2.3 Broad Requirements for ECS
ECS must satisfy the following broad requirements:
About 1.5 terabytes of raw data per day flow into the system: data about vegetation, lightning, surface images, atmospheric soundings, trace gas quantities, atmospheric dynamics and chemistry, ice topography, sea surface winds, ocean color, volcanic activity, evaporation amounts, and altimetry. The data is processed, analyzed, and refined using complex algorithms provided by the science community. The system daily produces and distributes about 2 terabytes of data that get warehoused and made available to the scientific community in several formats. The overall mission is to understand Earth processes and potential global climate changes and to provide information for planning and adaptation.
In addition to meeting day-to-day objectives, a goal of the ECS program is to provide a highly adaptable system that is responsive to the evolving needs of the Earth science community. Over the system lifetimeat least two decades beyond the launch of the first EOS spacecraftevolution will come from at least three separate sources:
Thus, the ECS will support the "vision" of an evolving and comprehensive information system to promote effective use of data for research in support of the MTPE goals. To support these goals, the ECS will
ECS development is being accomplished in cooperation with the user community, with a shared commitment to the vision of an information system that promotes effective use of data across the entire Earth science community.
Before EOSDIS, satellite data was stored and formatted in ways specific to each satellite; accessing this datalet alone using it for analysiswas almost impossible for scientists not directly affiliated with that satellite's science project. An important feature of EOSDIS is to provide a common way to store and hence process data and a public mechanism to introduce new data formats and processing algorithms, thus making the information widely available to the scientific community at large.
2.4 Deploying the System
The same version of the software runs on each of four distributed sites in Maryland, Virginia, Colorado, and South Dakota. It is deployed on about 20 UNIX servers from multiple vendors at each site.

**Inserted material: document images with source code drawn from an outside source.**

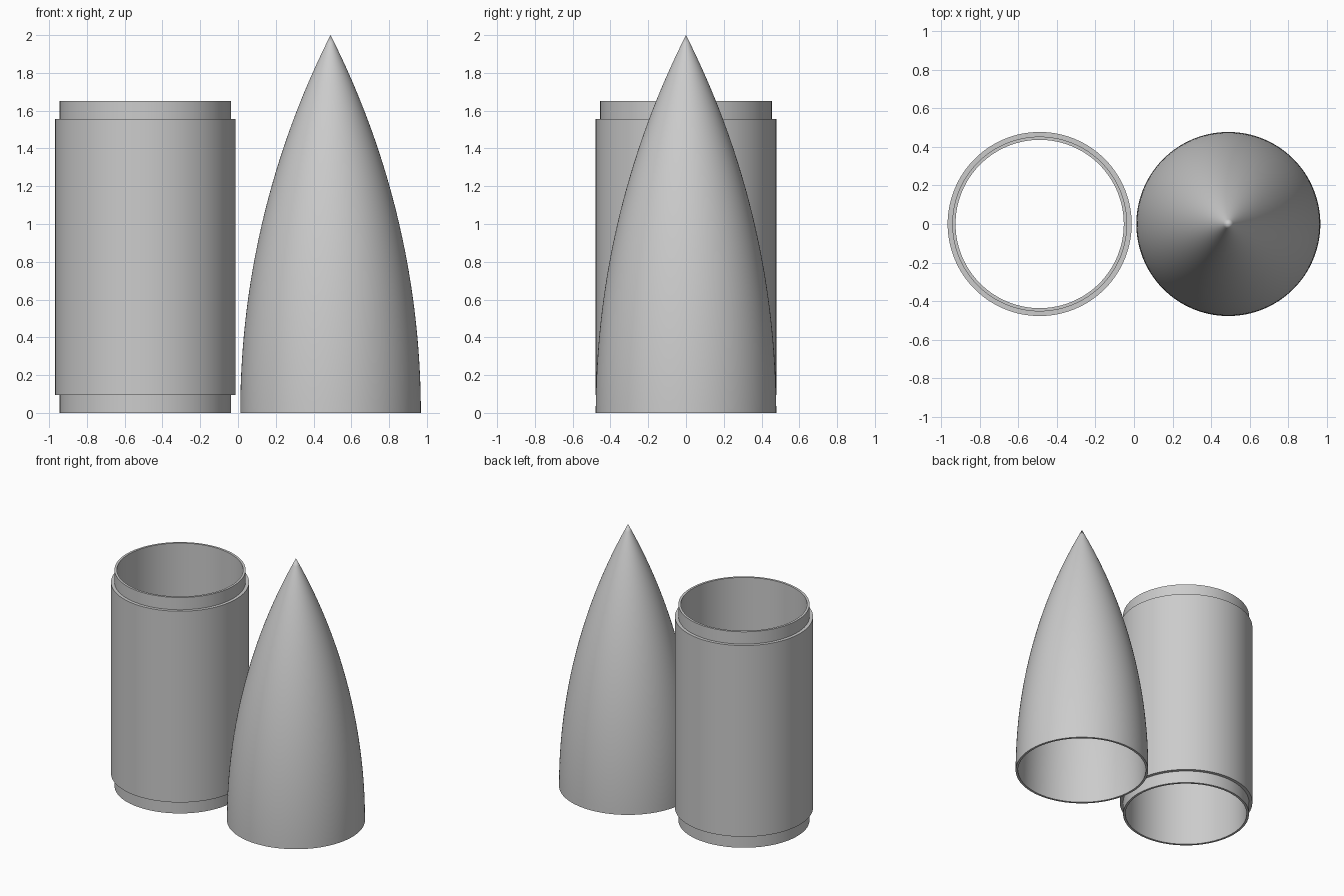
import bpy, bmesh, math

cube = bpy.data.objects.get("Cube")
if cube:
    bpy.data.objects.remove(cube, do_unlink=True)

RADIUS = 0.478      # shared outer radius
WALL = 0.017        # shell thickness
OFFSET = 0.49       # distance of each part from the centre
HEIGHT = 2.0        # nose cone height
SEGMENTS = 128

grey = bpy.data.materials.new("plain grey")
grey.use_nodes = True
grey.diffuse_color = (0.6, 0.6, 0.6, 1)
grey.node_tree.nodes["Principled BSDF"].inputs["Base Color"].default_value = (0.6, 0.6, 0.6, 1)


def lathe(name, profile, x):
    """Spin a profile of (radius, z) points into a smooth object."""
    bm = bmesh.new()
    verts = [bm.verts.new((r, 0, z)) for r, z in profile]
    edges = [bm.edges.new(pair) for pair in zip(verts, verts[1:])]
    if profile[0][0] > 0 and profile[-1][0] > 0:
        edges.append(bm.edges.new((verts[-1], verts[0])))
    bmesh.ops.spin(bm, geom=verts + edges, cent=(0, 0, 0), axis=(0, 0, 1),
                   angle=math.tau, steps=SEGMENTS)
    bmesh.ops.remove_doubles(bm, verts=bm.verts, dist=1e-5)
    bmesh.ops.recalc_face_normals(bm, faces=bm.faces)
    mesh = bpy.data.meshes.new(name)
    bm.to_mesh(mesh)
    bm.free()
    mesh.materials.append(grey)
    obj = bpy.data.objects.new(name, mesh)
    obj.location.x = x
    bpy.context.collection.objects.link(obj)
    bpy.ops.object.select_all(action='DESELECT')
    obj.select_set(True)
    bpy.context.view_layer.objects.active = obj
    bpy.ops.object.shade_smooth_by_angle(angle=math.radians(30))
    return obj


def ogive(radius, height, steps=40):
    """Pointed arch profile, upright at the base and sharp at the tip."""
    rho = (radius ** 2 + height ** 2) / (2 * radius)
    points = []
    for i in range(steps):
        z = height * i / steps
        points.append((math.sqrt(rho ** 2 - z ** 2) - rho + radius, z))
    return points + [(0, height)]


# Open tube with a stepped-in collar at each end
collar, bore = 0.454, 0.437
low, high, top = 0.095, 1.556, 1.65
lathe("body_tube", [
    (bore, 0), (collar, 0), (collar, low), (RADIUS, low),
    (RADIUS, high), (collar, high), (collar, top), (bore, top),
    (bore, high), (bore, low)], -OFFSET)

# Hollow nose cone, open at the base
outer = ogive(RADIUS, HEIGHT)
inner = ogive(RADIUS - WALL, HEIGHT - 2 * WALL)
lathe("nose_cone", outer + inner[::-1], OFFSET).data.update()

Authority for various aspects of the system is decentralized. Data centers maintain control of their local facilities and interface with data users. Scientific teams maintain control over their science software and data products. The ECS project management team is responsible for maintaining and planning the evolution of the system.
The first operational version of ECS was delivered in early 1999. The system has been fielded incrementally, its growing capabilities coordinated with the launch of new spacecraft that will "feed" it. The intended operational life of the system is roughly through 2013.
Software Architectures and Documentation
Part I. Software Architecture Viewtypes and Styles
The Module Viewtype
Styles of the Module Viewtype
The Component-and-Connector Viewtype
Styles of the Component-and-Connector Viewtype
The Allocation Viewtype and Styles
Part II. Software Architecture Documentation in Practice
Documenting Software Interfaces
Choosing the Views
Building the Documentation Package
Other Views and Beyond
Rationale, Background, and Design Constraints